_Task prompt_:
In the records below, find the line that contains "function sleevePoint(sx, u, t)" and the line that contains "const q = 1 - t;". Set down exactly those lines and every line between them, and nothing more.

[Plain-text document sources]
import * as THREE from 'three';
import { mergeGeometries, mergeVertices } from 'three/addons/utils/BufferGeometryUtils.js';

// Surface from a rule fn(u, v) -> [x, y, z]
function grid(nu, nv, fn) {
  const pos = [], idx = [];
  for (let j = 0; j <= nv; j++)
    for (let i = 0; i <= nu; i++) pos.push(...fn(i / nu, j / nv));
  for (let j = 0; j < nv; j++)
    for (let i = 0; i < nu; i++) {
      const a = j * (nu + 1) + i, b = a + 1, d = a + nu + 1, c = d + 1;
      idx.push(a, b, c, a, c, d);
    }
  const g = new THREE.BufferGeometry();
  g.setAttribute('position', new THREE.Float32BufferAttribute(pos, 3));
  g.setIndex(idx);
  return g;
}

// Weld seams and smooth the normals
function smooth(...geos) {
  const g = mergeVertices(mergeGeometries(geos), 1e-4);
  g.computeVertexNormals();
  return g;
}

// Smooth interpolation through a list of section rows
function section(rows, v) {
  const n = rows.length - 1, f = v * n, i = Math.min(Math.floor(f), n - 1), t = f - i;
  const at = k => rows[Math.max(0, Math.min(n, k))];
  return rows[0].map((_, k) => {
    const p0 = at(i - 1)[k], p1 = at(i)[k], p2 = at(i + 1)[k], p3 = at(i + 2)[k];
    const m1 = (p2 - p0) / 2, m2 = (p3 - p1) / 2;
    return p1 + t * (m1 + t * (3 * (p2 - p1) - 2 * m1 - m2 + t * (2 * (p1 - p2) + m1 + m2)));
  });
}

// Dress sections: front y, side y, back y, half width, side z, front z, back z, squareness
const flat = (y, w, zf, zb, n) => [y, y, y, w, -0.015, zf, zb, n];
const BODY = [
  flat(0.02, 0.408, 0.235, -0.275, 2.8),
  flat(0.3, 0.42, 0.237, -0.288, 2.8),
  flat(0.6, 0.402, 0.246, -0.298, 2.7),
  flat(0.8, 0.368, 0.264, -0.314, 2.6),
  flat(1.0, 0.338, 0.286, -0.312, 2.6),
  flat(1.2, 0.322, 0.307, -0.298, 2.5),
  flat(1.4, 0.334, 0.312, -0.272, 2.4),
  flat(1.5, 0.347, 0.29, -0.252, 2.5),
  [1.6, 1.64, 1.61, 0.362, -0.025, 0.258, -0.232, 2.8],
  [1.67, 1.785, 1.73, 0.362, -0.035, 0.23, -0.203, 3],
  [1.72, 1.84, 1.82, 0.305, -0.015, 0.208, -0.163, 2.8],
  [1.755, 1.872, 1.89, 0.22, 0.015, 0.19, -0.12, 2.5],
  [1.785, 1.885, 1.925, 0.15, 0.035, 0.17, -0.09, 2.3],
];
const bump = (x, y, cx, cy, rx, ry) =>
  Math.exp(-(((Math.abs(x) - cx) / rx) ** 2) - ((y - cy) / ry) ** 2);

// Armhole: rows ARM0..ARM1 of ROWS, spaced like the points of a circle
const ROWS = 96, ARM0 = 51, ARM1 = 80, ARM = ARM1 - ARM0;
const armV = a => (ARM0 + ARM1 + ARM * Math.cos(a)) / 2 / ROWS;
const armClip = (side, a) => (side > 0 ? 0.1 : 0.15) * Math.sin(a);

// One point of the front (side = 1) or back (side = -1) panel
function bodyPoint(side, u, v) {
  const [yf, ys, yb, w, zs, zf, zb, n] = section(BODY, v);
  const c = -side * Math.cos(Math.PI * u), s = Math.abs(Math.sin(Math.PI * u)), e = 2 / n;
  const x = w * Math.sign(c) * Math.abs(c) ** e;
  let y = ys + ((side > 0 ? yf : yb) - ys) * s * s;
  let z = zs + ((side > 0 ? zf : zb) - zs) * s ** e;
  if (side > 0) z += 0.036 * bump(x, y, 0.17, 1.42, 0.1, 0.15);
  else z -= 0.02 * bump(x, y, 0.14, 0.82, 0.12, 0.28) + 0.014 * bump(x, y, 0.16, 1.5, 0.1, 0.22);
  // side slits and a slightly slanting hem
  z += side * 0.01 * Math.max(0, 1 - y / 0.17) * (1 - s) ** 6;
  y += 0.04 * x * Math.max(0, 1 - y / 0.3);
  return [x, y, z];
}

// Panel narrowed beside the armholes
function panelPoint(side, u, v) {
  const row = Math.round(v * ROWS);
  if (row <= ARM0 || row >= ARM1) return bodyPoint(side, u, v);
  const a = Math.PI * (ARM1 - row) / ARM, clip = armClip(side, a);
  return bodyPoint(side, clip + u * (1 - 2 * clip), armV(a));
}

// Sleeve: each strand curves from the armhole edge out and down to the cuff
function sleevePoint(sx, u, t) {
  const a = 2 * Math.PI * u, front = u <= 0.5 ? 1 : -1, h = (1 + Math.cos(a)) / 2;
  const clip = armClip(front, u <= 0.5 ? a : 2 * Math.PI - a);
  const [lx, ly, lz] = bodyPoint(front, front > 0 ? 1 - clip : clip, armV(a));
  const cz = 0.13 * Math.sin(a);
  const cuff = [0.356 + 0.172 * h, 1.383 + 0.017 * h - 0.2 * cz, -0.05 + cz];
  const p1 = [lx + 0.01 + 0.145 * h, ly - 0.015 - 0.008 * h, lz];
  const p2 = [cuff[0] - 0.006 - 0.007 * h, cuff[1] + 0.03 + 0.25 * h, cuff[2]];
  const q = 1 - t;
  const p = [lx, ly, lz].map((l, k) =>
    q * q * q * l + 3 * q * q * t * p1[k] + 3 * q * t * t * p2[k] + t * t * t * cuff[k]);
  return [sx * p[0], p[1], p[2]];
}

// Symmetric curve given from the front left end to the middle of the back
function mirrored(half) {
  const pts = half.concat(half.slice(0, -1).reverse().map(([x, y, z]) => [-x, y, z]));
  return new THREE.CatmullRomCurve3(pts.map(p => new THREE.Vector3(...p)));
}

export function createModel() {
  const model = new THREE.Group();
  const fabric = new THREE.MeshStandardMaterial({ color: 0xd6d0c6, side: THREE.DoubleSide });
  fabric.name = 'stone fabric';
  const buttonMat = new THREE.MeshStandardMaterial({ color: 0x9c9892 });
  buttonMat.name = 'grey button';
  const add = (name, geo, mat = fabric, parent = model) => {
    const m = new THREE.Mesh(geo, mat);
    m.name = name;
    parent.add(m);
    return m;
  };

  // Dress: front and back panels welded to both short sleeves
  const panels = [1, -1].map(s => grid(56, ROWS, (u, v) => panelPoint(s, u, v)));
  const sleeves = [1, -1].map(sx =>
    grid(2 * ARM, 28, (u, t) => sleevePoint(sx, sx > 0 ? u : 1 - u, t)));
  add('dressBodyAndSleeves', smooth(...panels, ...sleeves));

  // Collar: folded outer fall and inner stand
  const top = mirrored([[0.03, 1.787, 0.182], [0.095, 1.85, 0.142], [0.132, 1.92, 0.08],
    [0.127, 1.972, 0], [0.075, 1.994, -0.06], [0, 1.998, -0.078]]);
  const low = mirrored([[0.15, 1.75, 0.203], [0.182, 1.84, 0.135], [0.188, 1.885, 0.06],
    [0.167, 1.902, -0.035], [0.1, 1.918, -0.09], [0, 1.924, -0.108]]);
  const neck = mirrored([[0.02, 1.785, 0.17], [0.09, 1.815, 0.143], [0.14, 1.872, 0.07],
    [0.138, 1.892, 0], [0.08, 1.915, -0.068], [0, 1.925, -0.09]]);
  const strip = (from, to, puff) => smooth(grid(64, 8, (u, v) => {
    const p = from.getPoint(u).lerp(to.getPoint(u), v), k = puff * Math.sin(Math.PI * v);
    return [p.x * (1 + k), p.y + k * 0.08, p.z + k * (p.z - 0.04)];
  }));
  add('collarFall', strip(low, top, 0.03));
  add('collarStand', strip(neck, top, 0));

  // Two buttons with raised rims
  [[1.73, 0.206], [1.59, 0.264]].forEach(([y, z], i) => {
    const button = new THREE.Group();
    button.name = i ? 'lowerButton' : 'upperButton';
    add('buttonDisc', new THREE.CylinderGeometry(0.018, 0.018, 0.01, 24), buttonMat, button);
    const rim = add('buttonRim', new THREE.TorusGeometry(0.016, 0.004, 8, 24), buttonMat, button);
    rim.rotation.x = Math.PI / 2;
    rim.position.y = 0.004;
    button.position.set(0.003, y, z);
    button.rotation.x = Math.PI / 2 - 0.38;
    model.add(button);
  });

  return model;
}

_Written response_:
function sleevePoint(sx, u, t) {
  const a = 2 * Math.PI * u, front = u <= 0.5 ? 1 : -1, h = (1 + Math.cos(a)) / 2;
  const clip = armClip(front, u <= 0.5 ? a : 2 * Math.PI - a);
  const [lx, ly, lz] = bodyPoint(front, front > 0 ? 1 - clip : clip, armV(a));
  const cz = 0.13 * Math.sin(a);
  const cuff = [0.356 + 0.172 * h, 1.383 + 0.017 * h - 0.2 * cz, -0.05 + cz];
  const p1 = [lx + 0.01 + 0.145 * h, ly - 0.015 - 0.008 * h, lz];
  const p2 = [cuff[0] - 0.006 - 0.007 * h, cuff[1] + 0.03 + 0.25 * h, cuff[2]];
  const q = 1 - t;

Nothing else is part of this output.